Maffucci syndrome is a sporadic disease characterized by the presence of multiple enchondromas associated with multiple hemangiomas. Also lymphangiomas may be apparent.
Patients are normal at birth and the syndrome manifests during childhood and puberty. The enchondromas affect the extremities and their distribution is asymmetrical. The most common sites of enchondromas are the metacarpal bones and phalanges of the hands. The feet are less commonly afflicted. Disfigurations of the extremities are a result. Pathological fractures can arise in affected metaphyses and diaphyses of the long bones and are common (26%). The risk for sarcomatous degeneration of enchondromas, hemangiomas, or lymphangiomas is 15-30% in the setting of Maffucci syndrome.Maffucci syndrome is associated with a higher risk of CNS, pancreatic, and ovarian malignancies. Multiple enchondromas may present in 3 disorders: Ollier disease, Maffucci syndrome, and metachondromatosis. It is important to make the distinction between these diseases, particularly Ollier disease and Maffucci syndrome. Ollier disease is more common than Maffucci syndrome, and presents with multiple enchondromas often in a unilateral distribution. However, hemangiomas and lymphangiomas are not seen in Ollier disease. Metachondromatosis demonstrates autosomal-dominant transmission and presents with both multiple osteochondromas and enchondromas.

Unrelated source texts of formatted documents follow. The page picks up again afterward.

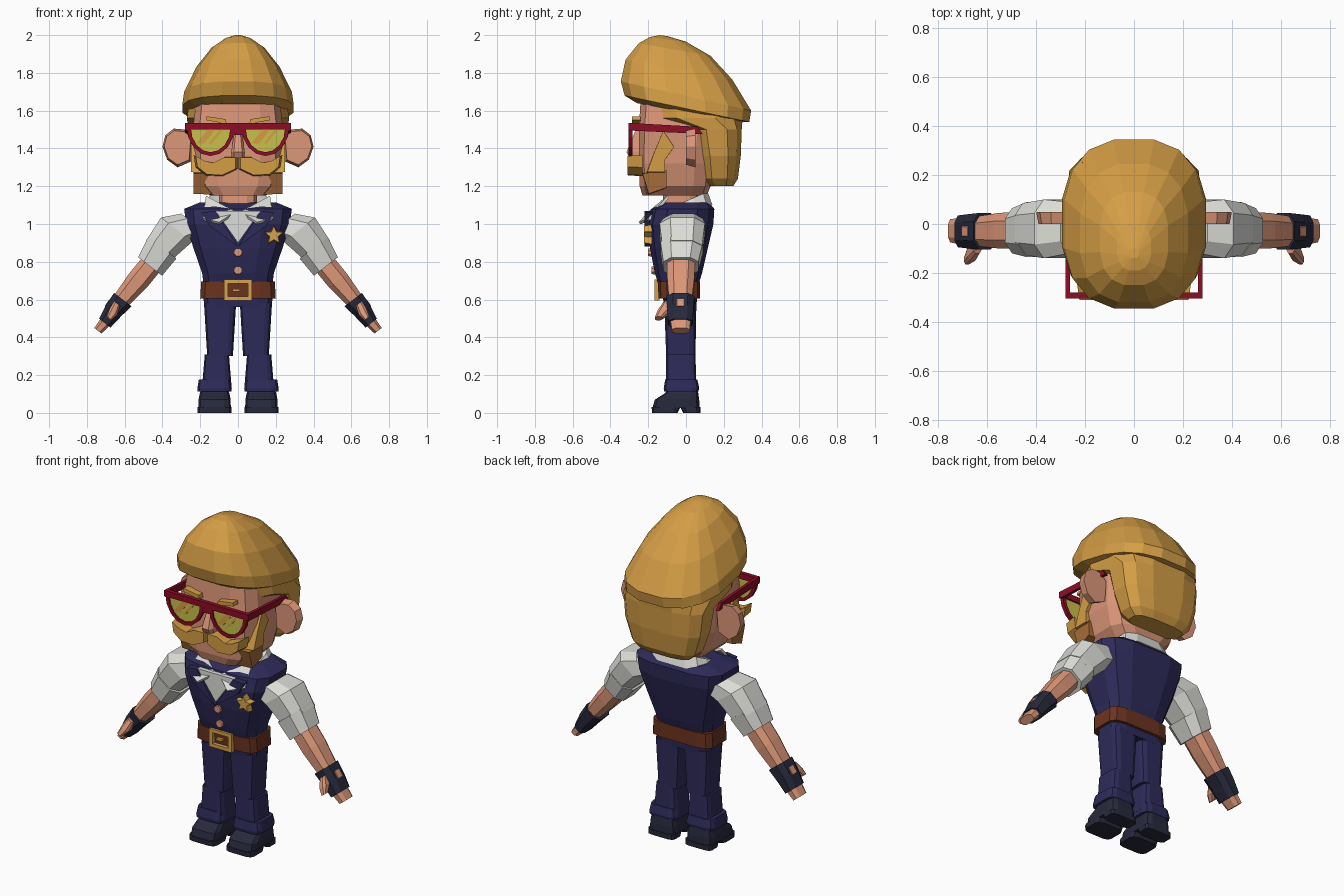
import bpy, bmesh, math

if "Cube" in bpy.data.objects:
    bpy.data.objects.remove(bpy.data.objects["Cube"])


def material(name, *rgb):
    m = bpy.data.materials.new(name)
    m.use_nodes = True
    m.diffuse_color = (*rgb, 1)
    m.node_tree.nodes["Principled BSDF"].inputs["Base Color"].default_value = (*rgb, 1)
    return m


HAIR = material("golden hair", .66, .34, .06)
SKIN = material("skin", .72, .31, .19)
NAVY = material("navy cloth", .027, .024, .1)
DARK = material("dark leather", .02, .022, .045)
WHITE = material("white cotton", .72, .72, .68)
BELT = material("brown leather", .15, .034, .014)
RED = material("red plastic", .27, .004, .018)
LENS = material("yellow lens", .58, .53, .07)
BEARD = material("brown beard", .38, .15, .04)
GOLD = material("gold metal", .68, .37, .07)


def build(name, verts, faces, mat, mirror=False):
    bm = bmesh.new()
    vs = [bm.verts.new(v) for v in verts]
    for f in faces:
        bm.faces.new([vs[i] for i in f])
    bmesh.ops.recalc_face_normals(bm, faces=bm.faces)
    me = bpy.data.meshes.new(name)
    bm.to_mesh(me)
    bm.free()
    me.materials.append(mat)
    ob = bpy.data.objects.new(name, me)
    bpy.context.collection.objects.link(ob)
    if mirror:
        ob.modifiers.new("Mirror", "MIRROR").use_mirror_merge = False
    return ob


def loft(name, rings, mat, mirror=False, closed=False):
    """Skin a list of rings; closed joins the last ring to the first."""
    n, k = len(rings[0]), len(rings)
    faces = []
    for r in range(k if closed else k - 1):
        q = (r + 1) % k
        for i in range(n):
            j = (i + 1) % n
            faces.append((r * n + i, r * n + j, q * n + j, q * n + i))
    if not closed:
        faces += [tuple(range(n)), tuple(range((k - 1) * n, k * n))]
    return build(name, [p for r in rings for p in r], faces, mat, mirror)


def outline(n, e):
    """Unit superellipse with flats facing the axes."""
    pts = []
    for i in range(n):
        a = 2 * math.pi * (i + .5) / n
        pts.append([math.copysign(abs(v) ** (2 / e), v) for v in (math.cos(a), math.sin(a))])
    m = max(p[0] for p in pts)
    return [(u / m, v / m) for u, v in pts]


def body(name, rows, mat, n=12, e=3.5, cx=0, mirror=False):
    """Rows: front y, front z, back y, back z, half width."""
    rings = []
    for y0, z0, y1, z1, w in rows:
        rings.append([(cx + w * u, y0 + (y1 - y0) * (v + 1) / 2, z0 + (z1 - z0) * (v + 1) / 2)
                      for u, v in outline(n, e)])
    return loft(name, rings, mat, mirror)


def flat(rows):
    """Level rows: z, front y, back y, half width."""
    return [(a, z, b, z, w) for z, a, b, w in rows]


def limb(name, rows, mat):
    """Rows down the arm: x, z, half thickness, front y, back y."""
    rings = []
    for x, z, t, y0, y1 in rows:
        rings.append([(x + .79 * t * u, (y0 + y1) / 2 + (y1 - y0) / 2 * v, z + .61 * t * u)
                      for u, v in outline(8, 2.8)])
    return loft(name, rings, mat, True)


def prism(name, pts, a, b, mat, axis="y", mirror=False, taper=1):
    """Extrude a polygon from a to b; taper shrinks the end at a."""
    mu = sum(p[0] for p in pts) / len(pts)
    mv = sum(p[1] for p in pts) / len(pts)
    small = [(mu + (u - mu) * taper, mv + (v - mv) * taper) for u, v in pts]
    put = (lambda u, v, d: (u, d, v)) if axis == "y" else (lambda u, v, d: (d, u, v))
    return loft(name, [[put(u, v, a) for u, v in small], [put(u, v, b) for u, v in pts]], mat, mirror)


def box(name, x0, x1, y0, y1, z0, z1, mat, mirror=False):
    return prism(name, [(x0, z0), (x1, z0), (x1, z1), (x0, z1)], y0, y1, mat, mirror=mirror)


def frame(name, outer, inner, y0, y1, mat, mirror=False):
    rings = [[(x, y, z) for x, z in p] for p, y in ((outer, y0), (outer, y1), (inner, y1), (inner, y0))]
    return loft(name, rings, mat, mirror, True)


# Head and hair
body("head", flat([(1.15, -.23, .11, .15), (1.2, -.245, .13, .2), (1.32, -.25, .14, .23),
                   (1.5, -.25, .16, .24), (1.66, -.24, .2, .22)]), SKIN, e=4)
body("back_hair", flat([(1.2, .12, .25, .17), (1.24, .08, .275, .21), (1.36, .06, .29, .25),
                        (1.5, .03, .295, .265), (1.56, -.19, .3, .27), (1.64, -.21, .3, .26)]),
     HAIR, e=3)
body("top_hair", [(-.26, 1.64, .28, 1.54, .25), (-.325, 1.68, .335, 1.54, .295),
                  (-.345, 1.755, .345, 1.6, .285), (-.32, 1.87, .245, 1.765, .22),
                  (-.25, 1.957, .13, 1.89, .14), (-.19, 1.99, .0, 1.965, .07),
                  (-.14, 2.0, -.1, 1.995, .02)], HAIR, n=16, e=2.6)
prism("ear", [(.24, 1.46), (.28, 1.5), (.34, 1.505), (.385, 1.47), (.4, 1.41), (.375, 1.34),
              (.32, 1.3), (.25, 1.33)], .0, .05, SKIN, mirror=True, taper=.88)

# Face
body("nose", flat([(1.35, -.3, -.2, .035), (1.38, -.315, -.2, .036), (1.49, -.27, -.2, .02)]), SKIN, n=8)
prism("moustache", [(0, 1.355), (.07, 1.355), (.13, 1.325), (.18, 1.335), (.235, 1.365),
                    (.225, 1.3), (.17, 1.257), (.08, 1.252), (0, 1.29)],
      -.31, -.23, HAIR, mirror=True, taper=.9)
prism("eyebrow", [(.06, 1.53), (.17, 1.55), (.165, 1.57), (.065, 1.555)], -.285, -.24, HAIR, mirror=True)
prism("sideburn", [(-.12, 1.5), (-.06, 1.41), (-.11, 1.34), (-.11, 1.27), (-.21, 1.27), (-.17, 1.38)],
      .25, .17, HAIR, "x", True, .95)
prism("jaw_beard", [(-.1, 1.29), (-.1, 1.19), (-.2, 1.155), (-.235, 1.27)], .235, .13, BEARD, "x", True, .93)

# Glasses
def half_lens(rx, rz, top):
    return [(.145 + rx * math.cos(a), top + rz * math.sin(a))
            for a in (math.pi * (1 + i / 8) for i in range(9))]

frame("lens_rim", half_lens(.128, .16, 1.52), half_lens(.105, .13, 1.51), -.305, -.283, RED, True)
prism("lens", half_lens(.112, .138, 1.512), -.296, -.29, LENS, mirror=True)
for side, cx in (("right", -.145), ("left", .145)):
    for k, (s, w) in enumerate(((-.045, .04), (.02, .015))):
        prism(f"{side}_lens_glint_{k}", [(cx + s - .03, 1.425), (cx + s - .03 + w, 1.425),
                                         (cx + s + .03 + w, 1.5), (cx + s + .03, 1.5)],
              -.299, -.296, HAIR)
box("glasses_bar", -.28, .28, -.305, -.28, 1.5, 1.535, RED)
box("glasses_bridge", -.035, .035, -.302, -.283, 1.47, 1.51, RED)
prism("glasses_temple", [(-.3, 1.495), (.02, 1.48), (.09, 1.475), (.06, 1.515), (-.3, 1.535)],
      .28, .262, RED, "x", True)

# Torso
body("neck", flat([(1.0, -.13, .07, .1), (1.17, -.12, .07, .1)]), SKIN)
body("vest", flat([(.66, -.14, .06, .18), (.74, -.165, .085, .19), (.87, -.19, .115, .235),
                   (1.0, -.205, .145, .275), (1.08, -.185, .15, .285), (1.115, -.11, .12, .2)]), NAVY)
prism("shirt_front", [(-.12, 1.07), (.12, 1.07), (0, .9)], -.214, -.13, WHITE)
prism("lapel", [(0, .88), (.12, 1.07), (.19, 1.06), (.15, .99)], -.221, -.16, NAVY, mirror=True)
body("collar", [(-.2, 1.02, .14, 1.1, .19), (-.17, 1.05, .115, 1.17, .16),
                (-.14, 1.05, .09, 1.165, .13)], WHITE)
wing = build("collar_wing", [(.015, -.2, 1.065), (.17, -.1, 1.15), (.185, -.2, 1.03), (.1, -.25, 1.01)],
             [(0, 1, 2), (0, 2, 3)], WHITE, True)
wing.modifiers.new("Thickness", "SOLIDIFY").thickness = .015
for z, y in ((.85, -.2), (.755, -.182)):
    prism("vest_button", [(.025 * u, z + .025 * v) for u, v in outline(8, 2)], y, y + .04, SKIN, taper=.8)
star = [(r * math.sin(k * math.pi / 5), r * math.cos(k * math.pi / 5))
        for k, r in enumerate((.058, .027) * 5)]
prism("star_badge", [(.19 + x, .94 + z) for x, z in star], -.222, -.18, GOLD, taper=.85)

# Belt
body("belt", flat([(.605, -.145, .075, .2), (.695, -.15, .075, .195)]), BELT, e=5)
corners = ((-1, -1), (1, -1), (1, 1), (-1, 1))
frame("belt_buckle", [(.075 * x, .65 + .055 * z) for x, z in corners],
      [(.052 * x, .65 + .034 * z) for x, z in corners], -.168, -.14, GOLD)
box("buckle_prong", -.03, .01, -.165, -.14, .643, .657, GOLD)

# Arms
limb("sleeve", [(.23, 1.0, .09, -.12, .09), (.325, .97, .105, -.14, .1), (.42, .86, .085, -.125, .085)], WHITE)
limb("sleeve_cuff", [(.4, .875, .094, -.135, .09), (.465, .775, .08, -.12, .065)], WHITE)
limb("forearm", [(.44, .81, .06, -.1, .05), (.53, .7, .06, -.1, .045), (.63, .58, .045, -.09, .03)], SKIN)
limb("glove", [(.61, .6, .058, -.105, .045), (.66, .54, .05, -.1, .04), (.705, .475, .038, -.095, .035)], DARK)
limb("glove_opening", [(.655, .582, .033, -.065, .005), (.682, .548, .03, -.065, .005)], SKIN)
limb("fingers", [(.69, .495, .033, -.085, .025), (.742, .435, .024, -.075, .02)], SKIN)
limb("thumb", [(.64, .58, .02, -.12, -.07), (.66, .535, .026, -.15, -.08), (.682, .5, .016, -.165, -.125)], SKIN)

# Legs and shoes
body("hips", flat([(.56, -.115, .055, .178), (.63, -.125, .06, .185)]), NAVY, e=5)
for name, cx, rows, mat in (
        ("thigh", .095, [(.3, -.105, .05, .068), (.58, -.115, .055, .085)], NAVY),
        ("shin", .112, [(.14, -.105, .055, .078), (.31, -.105, .05, .064)], NAVY),
        ("trouser_cuff", .124, [(.112, -.115, .065, .09), (.13, -.118, .07, .091), (.178, -.11, .06, .083)], NAVY),
        ("shoe", .124, [(.025, -.178, .072, .086), (.07, -.165, .07, .085), (.105, -.11, .065, .078),
                        (.125, -.1, .06, .07)], DARK),
        ("sole", .124, [(0, -.18, -.045, .09), (.03, -.182, -.03, .09)], DARK),
        ("heel", .124, [(0, -.015, .076, .088), (.03, -.03, .076, .088)], DARK)):
    body(name, flat(rows), mat, e=5, cx=cx, mirror=True)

Management entails careful examination and monitoring for malignant degenerations. Surgical interventions can correct or minimize deformities.
In Ollier disease isolated enchondromas are present without the presence of hemangiomas.
It is named for Angelo Maffucci.